2002-2017 Economic Census

Starting with the 2002 Economic Census the Census Bureau did not publish any printed reports. The resulting data and reports were made available digitally as PDF documents or data tables in American Fact Finder which is replaced by data.census.gov in 2020. This page includes links to resources on the Census Bureau web site for each economic census. 

The following online resources come from the U,S, Census Bureau. Some websites are archived (as indicated) and some are available in PDF format.

2002

The 2002 Economic Census covered nearly all of the U.S. economy in its basic collection of establishment statistics. Also included were several related programs that collected statistics on minority- and women-owned businesses. Censuses of agriculture and governments were conducted at the same time. Results from the census were issued on the Internet and on DVD-ROM during 2004 through 2006. No reports were issued in print.

2007

The 2007 Economic Census used direct data collection and administrative records to compile statistics on approximately 29 million business establishments in industries defined by the 2007 North American Industry Classification System (NAICS). In addition to the general enumeration of businesses, the 2007 census program included surveys of business owners and commodity flows. The Census results were released online only; no print reports were released.

2012

The 2012 Economic Census reflected changes defined in the 2012 North American Industry Classification System (NAICS), including new industries as well as a realignment of a significant number of other industries. Product categories for selected sectors, including wholesale and retail trade, were revised to conform to the North American Product Classification System (NAPCS). Additional company-level aggregated information was published in a new 2012 Enterprise Statistics report.

2017

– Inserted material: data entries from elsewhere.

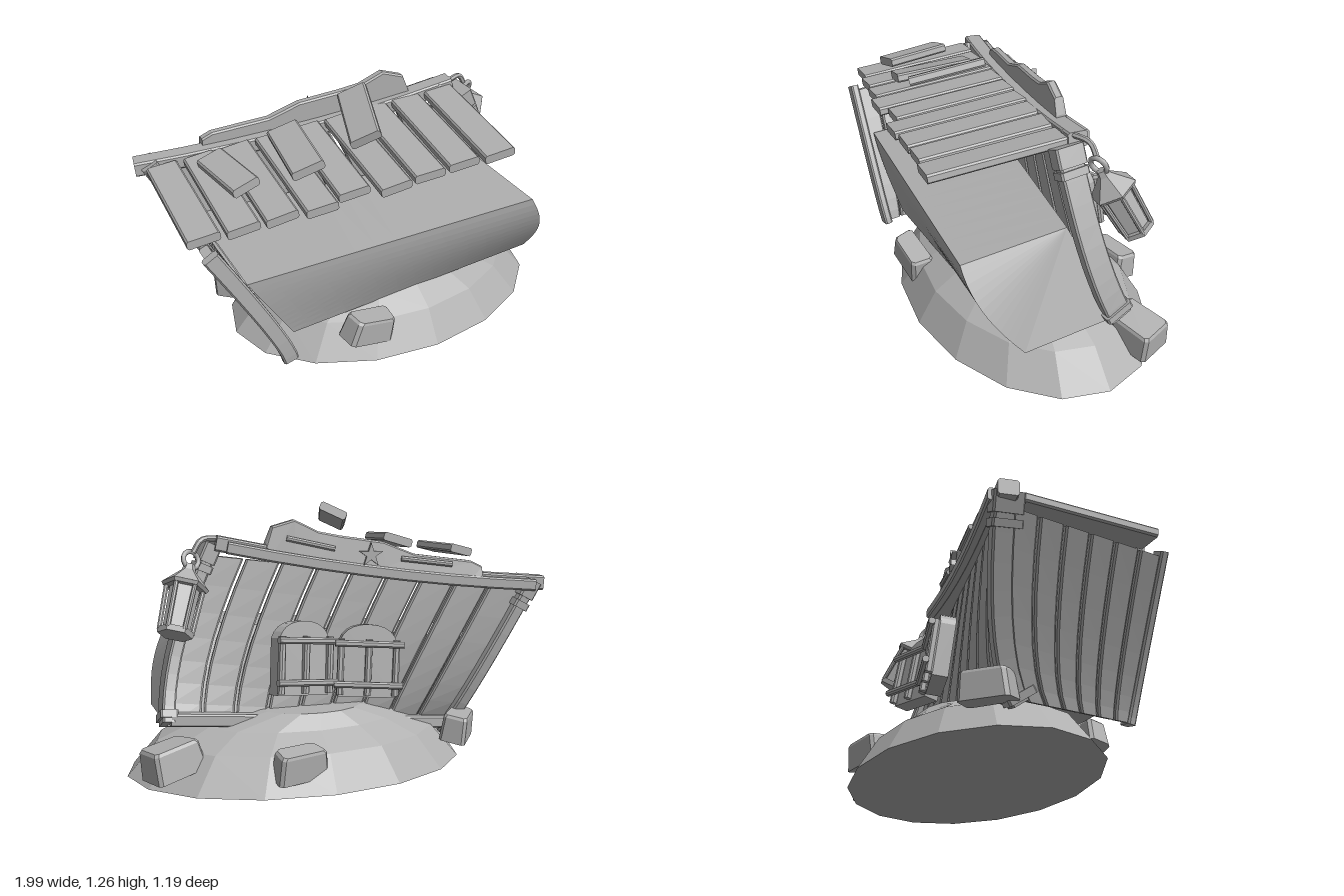
import * as THREE from 'three';

const V = (x, y, z) => new THREE.Vector3(x, y, z);
const lerp = THREE.MathUtils.lerp;

// Skin a list of equal-length rings, cap both ends and keep the faces flat
function loft(rings) {
  const out = [];
  const n = rings[0].length;
  const tri = (a, b, c) => out.push(a.x, a.y, a.z, b.x, b.y, b.z, c.x, c.y, c.z);
  for (let i = 0; i < rings.length - 1; i++) {
    for (let j = 0; j < n; j++) {
      const k = (j + 1) % n, a = rings[i], b = rings[i + 1];
      tri(a[j], a[k], b[k]);
      tri(a[j], b[k], b[j]);
    }
  }
  const last = rings[rings.length - 1];
  for (let j = 1; j < n - 1; j++) {
    tri(rings[0][0], rings[0][j + 1], rings[0][j]);
    tri(last[0], last[j], last[j + 1]);
  }
  // turn the skin outward if its volume is negative
  let vol = 0;
  const p = (i) => V(out[i], out[i + 1], out[i + 2]);
  const o = rings[0][0];
  for (let i = 0; i < out.length; i += 9) {
    vol += p(i).sub(o).dot(p(i + 3).sub(o).cross(p(i + 6).sub(o)));
  }
  if (vol < 0) {
    for (let i = 0; i < out.length; i += 9) {
      for (let k = 0; k < 3; k++) [out[i + 3 + k], out[i + 6 + k]] = [out[i + 6 + k], out[i + 3 + k]];
    }
  }
  const g = new THREE.BufferGeometry();
  g.setAttribute('position', new THREE.Float32BufferAttribute(out, 3));
  g.computeVertexNormals();
  return g;
}

// Cut the corners of a four-point ring
function chamfer(q, c = 0.008) {
  const cut = (a, b) => a.clone().add(b.clone().sub(a).setLength(Math.min(c, a.distanceTo(b) * 0.3)));
  return q.flatMap((p, i) => [cut(p, q[(i + 3) % 4]), cut(p, q[(i + 1) % 4])]);
}

// Chamfered bar of width w and height h along a path
function bar(path, w, h, up = V(0, 1, 0)) {
  return loft(path.map((p, i) => {
    const d = path[Math.min(i + 1, path.length - 1)].clone().sub(path[Math.max(i - 1, 0)]).normalize();
    const s = up.clone().cross(d).normalize();
    const t = d.clone().cross(s);
    return chamfer([[-1, -1], [1, -1], [1, 1], [-1, 1]].map(([a, b]) =>
      p.clone().addScaledVector(s, a * w / 2).addScaledVector(t, b * h / 2)));
  }));
}

const flat = (g) => {
  const f = g.index ? g.toNonIndexed() : g;
  f.computeVertexNormals();
  return f;
};

export function createModel() {
  const model = new THREE.Group();
  const grey = new THREE.MeshStandardMaterial({ color: 0xb0b0b0 });
  grey.name = 'plainGrey';
  const add = (name, geometry, parent = model) => {
    const m = new THREE.Mesh(geometry, grey);
    m.name = name;
    parent.add(m);
    return m;
  };

  // Faceted mound
  const moundRing = (s, y, cx = 0.155, cz = -0.03) => Array.from({ length: 16 }, (_, i) => {
    const a = i / 16 * Math.PI * 2;
    return V(cx + Math.cos(a) * 0.835 * s, y, cz + Math.sin(a) * 0.567 * s);
  });
  add('mound', loft([moundRing(1, 0), moundRing(0.83, 0.16), moundRing(0.62, 0.235), moundRing(0.3, 0.3, 0.13, -0.15)]));

  // Rocks set around the mound: position, size, rotation
  [
    [[-0.165, 0.16, 0.42], [0.26, 0.13, 0.13], [0.1, 0.1, -0.25]],
    [[0.83, 0.14, -0.28], [0.25, 0.14, 0.2], [0.1, 0.4, -0.2]],
    [[0.3, 0.13, -0.5], [0.25, 0.13, 0.13], [-0.15, 0.25, 0]],
    [[-0.6, 0.17, -0.28], [0.13, 0.13, 0.24], [-0.05, -0.7, 0.1]],
  ].forEach(([p, s, r]) => {
    const ring = (y, k) => chamfer([[-1, -1], [1, -0.9], [0.85, 1], [-0.9, 0.8]].map(([x, z]) =>
      V(x * s[0] / 2 * k, y * s[1] / 2, z * s[2] / 2 * k)), 0.015);
    const m = add('rock', loft([ring(-1, 1.02), ring(0.8, 0.92), ring(1, 0.84)]));
    m.position.set(...p);
    m.rotation.set(...r);
  });

  // Solid counter with a bowed front, skinned from its left end to its right end
  const counterRings = [];
  for (let i = 0; i <= 14; i++) {
    const u = i / 14;
    const ring = [
      V(lerp(-0.75, 0.65, u), lerp(0.59, 0.71, u), lerp(-0.27, 0.02, u)),
      V(lerp(-0.52, 0.82, u), lerp(0.17, 0.26, u), lerp(-0.12, -0.17, u)),
    ];
    for (let j = 0; j <= 12; j++) {
      const v = j / 12, f = Math.sin(v * Math.PI / 2), bow = Math.sin(v * Math.PI) * 0.035 * u;
      ring.push(V(
        lerp(lerp(-0.52, -0.75, v), lerp(0.82, 0.65, v), u) + bow,
        lerp(lerp(0.19, 0.58, v), lerp(0.25, 0.695, v), u),
        lerp(lerp(0.32, 0.37, f), lerp(0.32, 0.54, f), u)));
    }
    counterRings.push(ring);
  }
  add('counter', loft(counterRings));

  // Curved edges that carry the leaning walls
  const curve = (a, b, c) => new THREE.QuadraticBezierCurve3(V(...a), V(...b), V(...c));
  const leftEdge = curve([-0.575, 0.13, -0.1], [-0.62, 0.3, -0.25], [-0.91, 0.86, -0.32]);
  const rightEdge = curve([0.81, 0.27, -0.15], [0.8, 0.55, 0], [0.57, 1.04, 0.01]);
  const frontEdge = curve([-0.56, 0.12, 0.4], [-0.58, 0.24, 0.42], [-0.9, 0.81, 0.41]);

  // Row of bent boards between two edges
  const boards = (name, e0, e1, count, out, top) => {
    for (let i = 0; i < count; i++) {
      const u0 = (i + 0.03) / count, u1 = (i + 0.95) / count;
      const rings = [];
      for (let j = 0; j <= 7; j++) {
        const v = lerp(0.02, top, j / 7);
        const at = (u) => e0.getPoint(v).lerp(e1.getPoint(v), u);
        const a = at(u0), b = at(u1);
        rings.push(chamfer([a, b, b.clone().add(out), a.clone().add(out)]));
      }
      add(name, loft(rings));
    }
  };
  boards('backBoard', leftEdge, rightEdge, 9, V(0.007, 0, -0.04), 0.98);
  boards('sideBoard', leftEdge, frontEdge, 6, V(-0.04, -0.015, 0), 0.975);

  // Corner posts with collars
  [[leftEdge, -0.01], [rightEdge, 0.01]].forEach(([e, dx]) => {
    const pts = e.getPoints(9).map((p) => p.add(V(dx, 0, -0.02)));
    add('cornerPost', bar(pts, 0.06, 0.12, V(0, 0, 1)));
    [[0.06, 0.035], [0.92, 0.035], [0.99, 0.09]].forEach(([t, h]) => {
      const p = e.getPoint(t).add(V(dx, 0, -0.02)), d = e.getTangent(t).multiplyScalar(h / 2);
      add('postCollar', bar([p.clone().sub(d), p.clone().add(d)], 0.08, 0.14, V(0, 0, 1)));
    });
  });

  // Narrow post closing the front of the side wall
  add('frontPost', bar(frontEdge.getPoints(9).map((p) => p.add(V(-0.015, -0.01, -0.005))), 0.075, 0.04, V(0, 0, 1)));

  // Sill along the foot of the back wall
  const sill = [0, 0.25, 0.5, 0.75, 1].map((u) =>
    leftEdge.getPoint(0.08).lerp(rightEdge.getPoint(0.05), u).add(V(0, 0, -0.055)));
  add('backSill', bar(sill, 0.06, 0.06));

  // Roof planks, rising and reaching further forward to the right
  for (let i = 0; i < 9; i++) {
    const t = i / 8, wob = [0, 0.01, 0.01, 0.03, -0.02, 0.03, 0.01, 0, 0.01][i];
    const back = V(lerp(-0.885, 0.475, t), lerp(0.88, 1.06, t), lerp(-0.27, -0.05, t));
    const front = V(lerp(-0.915, 0.4, t), lerp(0.85, 1.015, t), lerp(0.35, 0.57, t) + wob);
    add('roofPlank', bar([back, front], 0.147, 0.042, V(-0.1 - (i % 3) * 0.03, 1, 0)));
  }

  // Loose planks lifting off the roof
  [
    [V(-0.73, 1.01, -0.03), V(-0.69, 1.01, 0.29), 0.13, -0.25],
    [V(-0.38, 1.07, -0.02), V(-0.43, 1.05, 0.35), 0.15, -0.3],
    [V(-0.06, 1.215, 0.05), V(-0.17, 1.145, 0.38), 0.14, -0.5],
  ].forEach(([a, b, w, lean]) => add('loosePlank', bar([a, b], w, 0.042, V(lean, 1, 0))));

  // Sagging beams across the top of the back wall
  const beam = (x0, x1, dy, dz) => Array.from({ length: 8 }, (_, i) => {
    const x = lerp(x0, x1, i / 7), t = (x + 1) / 1.56;
    return V(x, 0.87 + 0.08 * t + 0.13 * t * t + dy, -0.365 + 0.29 * t + dz + 0.015 * Math.sin(t * Math.PI));
  });
  add('roofBeam', bar(beam(-0.99, 0.56, 0, 0), 0.09, 0.07));
  add('trimBeam', bar(beam(-0.93, 0.52, -0.01, -0.055), 0.045, 0.055));

  // Crest board standing behind the roof
  const crest = [[-0.67, 0.9, 0.96], [-0.62, 0.9, 0.985], [-0.35, 0.92, 1.02], [-0.2, 0.95, 1.08], [0, 0.98, 1.11],
    [0.1, 1.0, 1.13], [0.21, 1.02, 1.185], [0.31, 1.03, 1.155], [0.34, 1.05, 1.08]];
  const crestZ = (x) => -0.06 + (x - 0.55) * 0.2;
  add('crestBoard', loft(crest.map(([x, lo, hi]) => {
    const z = crestZ(x);
    return chamfer([V(x, lo, z), V(x, hi, z), V(x, hi, z - 0.045), V(x, lo, z - 0.06)]);
  })));
  [[-0.52, -0.28, 0.97, 1.0], [0.03, 0.25, 1.05, 1.1]].forEach(([x0, x1, y0, y1]) =>
    add('crestStrip', bar([V(x0, y0, crestZ(x0) - 0.055), V(x1, y1, crestZ(x1) - 0.055)], 0.025, 0.025)));

  // Star ornament on the crest
  const star = new THREE.Shape();
  for (let i = 0; i < 10; i++) {
    const a = i / 10 * Math.PI * 2 + Math.PI / 2, r = i % 2 ? 0.022 : 0.058;
    star[i ? 'lineTo' : 'moveTo'](Math.cos(a) * r, Math.sin(a) * r);
  }
  const starMesh = add('star', new THREE.ExtrudeGeometry(star, { depth: 0.025, bevelEnabled: false }));
  starMesh.position.set(-0.13, 1.02, crestZ(-0.13) - 0.08);
  starMesh.rotation.y = -0.2;

  // Panel with an arched top
  const arch = (w, h, depth) => {
    const s = new THREE.Shape();
    s.moveTo(-w / 2, -h / 2);
    s.lineTo(w / 2, -h / 2);
    s.lineTo(w / 2, h / 2 - w * 0.3);
    s.quadraticCurveTo(w * 0.4, h / 2, 0, h / 2);
    s.quadraticCurveTo(-w * 0.4, h / 2, -w / 2, h / 2 - w * 0.3);
    return new THREE.ExtrudeGeometry(s, { depth, bevelEnabled: false, curveSegments: 5 });
  };

  // Two boxy open shutters with uprights and cross bars
  [[0.22, 0.56, -0.285, 0.26], [-0.1, 0.53, -0.305, -0.24]].forEach(([x, y, z, turn]) => {
    const shutter = new THREE.Group();
    shutter.name = 'shutter';
    add('shutterPanel', arch(0.27, 0.34, 0.075), shutter).position.z = -0.03;
    [-0.13, 0, 0.13].forEach((px) => add('shutterUpright', bar([V(px, -0.16, -0.045), V(px, 0.1, -0.045)], 0.03, 0.035, V(0, 0, 1)), shutter));
    [-0.11, 0.08].forEach((py) => add('shutterBar', bar([V(-0.16, py, -0.068), V(0.16, py, -0.068)], 0.03, 0.03), shutter));
    shutter.position.set(x, y, z);
    shutter.rotation.set(0.12, turn, 0.08);
    model.add(shutter);
  });

  // Lantern arm and hanging lantern
  const arm = new THREE.CatmullRomCurve3([V(0.48, 1.085, -0.05), V(0.55, 1.1, -0.06), V(0.63, 1.095, -0.09), V(0.67, 1.04, -0.1)]);
  add('lanternArm', flat(new THREE.TubeGeometry(arm, 12, 0.013, 6, false)));
  const lantern = new THREE.Group();
  lantern.name = 'lantern';
  const hex = (name, r0, r1, h, y) => add(name, flat(new THREE.CylinderGeometry(r0, r1, h, 6)), lantern).position.y = y;
  add('lanternRing', new THREE.TorusGeometry(0.04, 0.012, 6, 14), lantern).position.y = -0.02;
  hex('lanternKnob', 0.024, 0.032, 0.03, -0.06);
  hex('lanternRoof', 0.028, 0.108, 0.08, -0.11);
  hex('lanternRoofRim', 0.108, 0.098, 0.015, -0.157);
  hex('lanternGlass', 0.068, 0.06, 0.21, -0.26);
  hex('lanternBase', 0.083, 0.078, 0.025, -0.375);
  for (let i = 0; i < 6; i++) {
    const a = i / 6 * Math.PI * 2, c = Math.cos(a), s = Math.sin(a);
    add('lanternPost', bar([V(s * 0.083, -0.16, c * 0.083), V(s * 0.073, -0.37, c * 0.073)], 0.02, 0.02, V(s, 0, c)), lantern);
  }
  lantern.position.set(0.675, 1.025, -0.095);
  lantern.rotation.set(0.32, 0.4, 0.33);
  model.add(lantern);

  return model;
}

A new electronic instrument used for the 2017 Economic Census allowed for online reporting for both small and large companies. The introduction of the North American Product Classification System (NAPCS) allowed the 2017 Economic Census to collect more detailed and useful information on products and services than ever before. Other changes, such as modifications to industry categories and industry specific content, have been updated to better reflect the changing economy.--adapted from Economic Census FAQs.